Lorna Holmes


Our Lady's High School Cumbernauld

  • Bloom's Taxonomy

What happens when we use Bloom’s Taxonomy to motivate learners?


It is important to establish learning goals within a lesson in order for all to understand the purpose of the learning taking place. Through research by practitioners such as Paul Black and Dylan William (1998) it has become clear that by setting clear tasks and using appropriate questioning, purposeful learning can occur as students are more aware of what they are learning and why they are learning it. This understanding helps motivate students to achieve all tasks within any given lesson. If students feel more motivated in class, this can create a more focused and positive ethos within the classroom, department and whole school. Through using these strategies among others, students are also able to develop their higher order thinking skills by reflecting on what they have understood, applied and created within a lesson.

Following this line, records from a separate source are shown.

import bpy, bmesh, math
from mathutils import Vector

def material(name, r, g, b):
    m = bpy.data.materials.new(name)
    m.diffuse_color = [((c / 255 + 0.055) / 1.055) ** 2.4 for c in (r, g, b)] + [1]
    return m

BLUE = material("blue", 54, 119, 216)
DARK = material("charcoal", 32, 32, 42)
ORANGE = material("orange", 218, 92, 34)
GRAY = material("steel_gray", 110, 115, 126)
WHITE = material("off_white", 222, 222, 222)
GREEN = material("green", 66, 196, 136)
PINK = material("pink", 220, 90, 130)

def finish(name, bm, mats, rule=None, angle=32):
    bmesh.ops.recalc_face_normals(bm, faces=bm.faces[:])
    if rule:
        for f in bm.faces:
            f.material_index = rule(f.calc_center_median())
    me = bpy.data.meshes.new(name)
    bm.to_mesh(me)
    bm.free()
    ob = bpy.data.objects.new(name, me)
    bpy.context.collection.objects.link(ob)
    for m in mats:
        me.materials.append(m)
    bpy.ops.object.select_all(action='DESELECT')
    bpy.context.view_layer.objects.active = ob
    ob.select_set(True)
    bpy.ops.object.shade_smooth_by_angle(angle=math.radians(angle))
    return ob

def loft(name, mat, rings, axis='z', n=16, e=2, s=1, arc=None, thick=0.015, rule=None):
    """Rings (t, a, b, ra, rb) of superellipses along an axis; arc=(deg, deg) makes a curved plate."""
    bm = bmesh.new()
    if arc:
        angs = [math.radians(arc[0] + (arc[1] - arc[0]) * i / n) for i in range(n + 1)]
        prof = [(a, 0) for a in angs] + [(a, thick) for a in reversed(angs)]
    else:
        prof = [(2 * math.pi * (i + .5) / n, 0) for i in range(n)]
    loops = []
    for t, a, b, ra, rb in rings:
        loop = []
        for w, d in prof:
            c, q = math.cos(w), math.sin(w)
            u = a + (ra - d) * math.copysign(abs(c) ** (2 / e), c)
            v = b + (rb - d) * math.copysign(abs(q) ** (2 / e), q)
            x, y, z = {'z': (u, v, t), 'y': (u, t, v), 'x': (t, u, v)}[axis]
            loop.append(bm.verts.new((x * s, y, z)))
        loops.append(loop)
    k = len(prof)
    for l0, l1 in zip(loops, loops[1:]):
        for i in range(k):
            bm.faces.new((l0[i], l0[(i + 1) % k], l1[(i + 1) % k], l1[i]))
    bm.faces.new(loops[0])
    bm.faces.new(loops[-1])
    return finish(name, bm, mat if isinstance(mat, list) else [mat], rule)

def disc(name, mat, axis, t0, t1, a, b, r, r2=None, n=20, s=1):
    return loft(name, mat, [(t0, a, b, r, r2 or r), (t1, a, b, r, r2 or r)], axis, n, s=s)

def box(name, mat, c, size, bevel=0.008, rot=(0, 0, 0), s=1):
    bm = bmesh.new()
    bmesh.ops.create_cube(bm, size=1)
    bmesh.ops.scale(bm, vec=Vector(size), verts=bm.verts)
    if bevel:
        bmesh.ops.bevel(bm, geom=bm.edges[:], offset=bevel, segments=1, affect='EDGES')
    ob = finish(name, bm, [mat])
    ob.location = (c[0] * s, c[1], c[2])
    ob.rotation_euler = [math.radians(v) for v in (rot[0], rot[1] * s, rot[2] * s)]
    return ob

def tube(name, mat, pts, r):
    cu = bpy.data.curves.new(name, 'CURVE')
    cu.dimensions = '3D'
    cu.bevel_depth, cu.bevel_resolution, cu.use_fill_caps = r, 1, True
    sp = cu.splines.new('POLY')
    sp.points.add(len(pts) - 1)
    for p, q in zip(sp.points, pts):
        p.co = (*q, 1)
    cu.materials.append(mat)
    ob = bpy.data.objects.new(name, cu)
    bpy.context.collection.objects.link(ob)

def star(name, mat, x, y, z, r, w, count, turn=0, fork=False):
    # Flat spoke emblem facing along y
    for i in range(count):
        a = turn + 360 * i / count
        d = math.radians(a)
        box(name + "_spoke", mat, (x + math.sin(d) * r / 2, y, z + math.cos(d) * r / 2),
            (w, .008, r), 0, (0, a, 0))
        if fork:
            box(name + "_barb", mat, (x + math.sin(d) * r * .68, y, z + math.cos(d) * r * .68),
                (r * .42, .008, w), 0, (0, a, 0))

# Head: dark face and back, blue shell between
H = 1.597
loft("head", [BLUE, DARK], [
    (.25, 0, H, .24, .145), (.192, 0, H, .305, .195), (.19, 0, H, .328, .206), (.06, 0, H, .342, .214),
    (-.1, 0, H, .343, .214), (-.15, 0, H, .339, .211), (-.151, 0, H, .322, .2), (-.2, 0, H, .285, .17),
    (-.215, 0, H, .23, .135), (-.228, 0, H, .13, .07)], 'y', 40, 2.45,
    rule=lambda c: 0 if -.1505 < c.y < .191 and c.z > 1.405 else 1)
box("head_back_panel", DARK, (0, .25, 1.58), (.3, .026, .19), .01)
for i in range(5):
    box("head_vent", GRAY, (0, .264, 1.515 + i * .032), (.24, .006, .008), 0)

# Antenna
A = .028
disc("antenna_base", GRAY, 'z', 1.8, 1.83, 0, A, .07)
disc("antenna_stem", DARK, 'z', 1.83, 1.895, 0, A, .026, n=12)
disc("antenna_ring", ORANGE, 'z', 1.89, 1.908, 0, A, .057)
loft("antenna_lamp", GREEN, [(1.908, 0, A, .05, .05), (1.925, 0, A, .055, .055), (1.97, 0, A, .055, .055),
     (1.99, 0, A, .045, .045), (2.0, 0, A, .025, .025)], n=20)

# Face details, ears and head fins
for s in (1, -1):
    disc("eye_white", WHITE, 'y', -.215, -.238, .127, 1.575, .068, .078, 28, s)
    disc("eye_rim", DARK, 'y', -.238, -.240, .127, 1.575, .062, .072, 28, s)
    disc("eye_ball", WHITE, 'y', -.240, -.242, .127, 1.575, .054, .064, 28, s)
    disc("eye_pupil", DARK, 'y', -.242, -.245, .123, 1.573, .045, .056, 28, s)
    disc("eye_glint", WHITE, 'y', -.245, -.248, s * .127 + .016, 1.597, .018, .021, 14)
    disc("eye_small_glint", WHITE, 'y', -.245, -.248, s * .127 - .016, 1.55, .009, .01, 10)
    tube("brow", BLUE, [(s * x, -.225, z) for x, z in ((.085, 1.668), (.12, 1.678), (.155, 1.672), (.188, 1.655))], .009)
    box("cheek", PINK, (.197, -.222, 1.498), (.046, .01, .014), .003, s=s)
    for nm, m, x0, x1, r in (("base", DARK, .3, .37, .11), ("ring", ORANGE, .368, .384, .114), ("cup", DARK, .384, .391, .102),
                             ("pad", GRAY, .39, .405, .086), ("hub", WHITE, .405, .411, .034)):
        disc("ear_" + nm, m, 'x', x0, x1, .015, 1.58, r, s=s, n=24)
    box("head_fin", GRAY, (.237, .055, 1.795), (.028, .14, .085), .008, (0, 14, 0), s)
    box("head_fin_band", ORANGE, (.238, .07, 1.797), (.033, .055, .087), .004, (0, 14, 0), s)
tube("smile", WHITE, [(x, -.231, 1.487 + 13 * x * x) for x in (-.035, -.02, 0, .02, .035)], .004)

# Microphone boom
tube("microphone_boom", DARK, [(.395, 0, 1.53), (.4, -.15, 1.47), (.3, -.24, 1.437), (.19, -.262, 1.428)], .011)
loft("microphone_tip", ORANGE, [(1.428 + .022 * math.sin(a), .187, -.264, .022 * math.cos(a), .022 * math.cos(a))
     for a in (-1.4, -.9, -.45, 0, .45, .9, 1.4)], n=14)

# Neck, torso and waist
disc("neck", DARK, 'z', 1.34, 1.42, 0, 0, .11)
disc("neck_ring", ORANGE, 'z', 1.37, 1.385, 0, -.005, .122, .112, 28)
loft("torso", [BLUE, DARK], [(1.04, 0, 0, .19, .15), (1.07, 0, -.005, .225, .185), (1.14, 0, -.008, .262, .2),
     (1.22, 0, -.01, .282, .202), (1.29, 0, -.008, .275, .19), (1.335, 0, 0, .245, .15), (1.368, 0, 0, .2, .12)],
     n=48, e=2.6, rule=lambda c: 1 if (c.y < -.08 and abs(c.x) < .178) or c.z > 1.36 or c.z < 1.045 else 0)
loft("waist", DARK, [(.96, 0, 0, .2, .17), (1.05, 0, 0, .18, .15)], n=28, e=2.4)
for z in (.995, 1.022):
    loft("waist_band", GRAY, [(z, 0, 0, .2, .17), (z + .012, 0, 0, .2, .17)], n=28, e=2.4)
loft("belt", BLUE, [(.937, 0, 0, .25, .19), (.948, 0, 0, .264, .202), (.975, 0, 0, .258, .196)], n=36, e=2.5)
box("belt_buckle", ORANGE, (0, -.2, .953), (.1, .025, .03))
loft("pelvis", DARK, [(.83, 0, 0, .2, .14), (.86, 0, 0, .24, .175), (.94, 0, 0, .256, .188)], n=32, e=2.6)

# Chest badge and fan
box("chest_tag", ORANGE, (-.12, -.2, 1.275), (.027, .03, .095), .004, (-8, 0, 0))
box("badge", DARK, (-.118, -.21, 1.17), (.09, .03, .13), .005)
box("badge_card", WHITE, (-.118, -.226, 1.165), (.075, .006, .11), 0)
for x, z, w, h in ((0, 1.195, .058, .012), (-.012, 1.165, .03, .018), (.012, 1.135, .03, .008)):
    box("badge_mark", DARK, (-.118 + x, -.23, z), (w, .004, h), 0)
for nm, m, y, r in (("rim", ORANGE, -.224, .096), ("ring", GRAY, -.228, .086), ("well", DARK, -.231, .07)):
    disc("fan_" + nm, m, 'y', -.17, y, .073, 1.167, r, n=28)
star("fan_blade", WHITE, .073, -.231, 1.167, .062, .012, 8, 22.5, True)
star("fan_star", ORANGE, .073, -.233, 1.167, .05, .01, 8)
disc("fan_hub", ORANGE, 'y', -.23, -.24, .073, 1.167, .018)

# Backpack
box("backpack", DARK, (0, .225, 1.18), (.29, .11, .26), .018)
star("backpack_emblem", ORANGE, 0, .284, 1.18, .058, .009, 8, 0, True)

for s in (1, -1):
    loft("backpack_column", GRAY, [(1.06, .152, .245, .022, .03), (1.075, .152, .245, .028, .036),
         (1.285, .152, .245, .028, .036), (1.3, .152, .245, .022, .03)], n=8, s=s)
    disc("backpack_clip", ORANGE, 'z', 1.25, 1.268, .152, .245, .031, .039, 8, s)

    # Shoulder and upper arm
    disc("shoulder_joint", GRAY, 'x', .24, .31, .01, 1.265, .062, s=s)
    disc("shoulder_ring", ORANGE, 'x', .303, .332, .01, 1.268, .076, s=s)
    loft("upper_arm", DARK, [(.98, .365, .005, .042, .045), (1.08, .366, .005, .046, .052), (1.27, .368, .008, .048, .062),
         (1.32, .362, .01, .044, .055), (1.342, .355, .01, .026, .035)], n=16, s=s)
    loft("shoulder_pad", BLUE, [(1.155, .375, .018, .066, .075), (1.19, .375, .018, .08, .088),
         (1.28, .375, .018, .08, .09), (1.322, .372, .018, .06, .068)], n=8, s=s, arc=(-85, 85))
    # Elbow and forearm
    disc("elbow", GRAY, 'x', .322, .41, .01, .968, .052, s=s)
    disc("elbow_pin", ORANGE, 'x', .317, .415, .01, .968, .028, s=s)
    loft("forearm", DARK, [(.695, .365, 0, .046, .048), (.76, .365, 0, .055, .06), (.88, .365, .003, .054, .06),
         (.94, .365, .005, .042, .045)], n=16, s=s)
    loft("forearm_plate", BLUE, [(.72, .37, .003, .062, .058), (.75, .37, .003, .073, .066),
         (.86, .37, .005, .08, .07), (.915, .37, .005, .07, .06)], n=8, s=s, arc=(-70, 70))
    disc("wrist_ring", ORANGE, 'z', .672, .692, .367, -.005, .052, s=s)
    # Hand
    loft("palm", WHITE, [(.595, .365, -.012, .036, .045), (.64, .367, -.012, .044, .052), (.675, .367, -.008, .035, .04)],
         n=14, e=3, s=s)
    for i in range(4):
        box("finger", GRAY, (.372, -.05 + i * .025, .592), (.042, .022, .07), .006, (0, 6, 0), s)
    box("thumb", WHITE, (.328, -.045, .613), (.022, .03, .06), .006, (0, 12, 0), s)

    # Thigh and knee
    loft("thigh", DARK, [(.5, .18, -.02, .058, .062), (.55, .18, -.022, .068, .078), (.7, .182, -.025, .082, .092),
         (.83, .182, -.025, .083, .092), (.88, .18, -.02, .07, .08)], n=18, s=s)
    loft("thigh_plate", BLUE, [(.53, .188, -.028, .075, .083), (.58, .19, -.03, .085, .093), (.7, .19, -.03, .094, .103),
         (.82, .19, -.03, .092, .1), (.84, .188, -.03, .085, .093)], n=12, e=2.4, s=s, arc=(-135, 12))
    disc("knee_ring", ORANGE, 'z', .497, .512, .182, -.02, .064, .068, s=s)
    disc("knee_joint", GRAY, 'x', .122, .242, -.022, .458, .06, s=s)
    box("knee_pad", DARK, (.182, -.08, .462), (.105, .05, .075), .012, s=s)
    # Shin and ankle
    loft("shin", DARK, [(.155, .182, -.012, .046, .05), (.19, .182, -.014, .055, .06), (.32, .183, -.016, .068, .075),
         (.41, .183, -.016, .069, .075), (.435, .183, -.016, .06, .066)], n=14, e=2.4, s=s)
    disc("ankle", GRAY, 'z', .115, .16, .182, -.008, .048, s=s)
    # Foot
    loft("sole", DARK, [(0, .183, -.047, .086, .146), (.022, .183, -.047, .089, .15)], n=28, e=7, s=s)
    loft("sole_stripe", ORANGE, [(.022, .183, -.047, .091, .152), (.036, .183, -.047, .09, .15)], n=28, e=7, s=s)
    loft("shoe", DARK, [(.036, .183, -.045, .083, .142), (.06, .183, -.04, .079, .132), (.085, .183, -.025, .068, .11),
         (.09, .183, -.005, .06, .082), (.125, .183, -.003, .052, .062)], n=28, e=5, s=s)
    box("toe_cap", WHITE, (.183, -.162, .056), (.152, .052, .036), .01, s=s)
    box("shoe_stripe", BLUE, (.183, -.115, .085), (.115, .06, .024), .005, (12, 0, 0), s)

In order for these higher order thinking skills to be developed, the appropriate strategies must be used to allow students to be engaged and motivated within a lesson, which ensures that purposeful learning can occur.


This enquiry aimed to investigate if using Blooms Taxonomy in the secondary sector within a drama classroom can motivate a class of S3 students to achieve all tasks within a lesson.

Download Practitioner Enquiry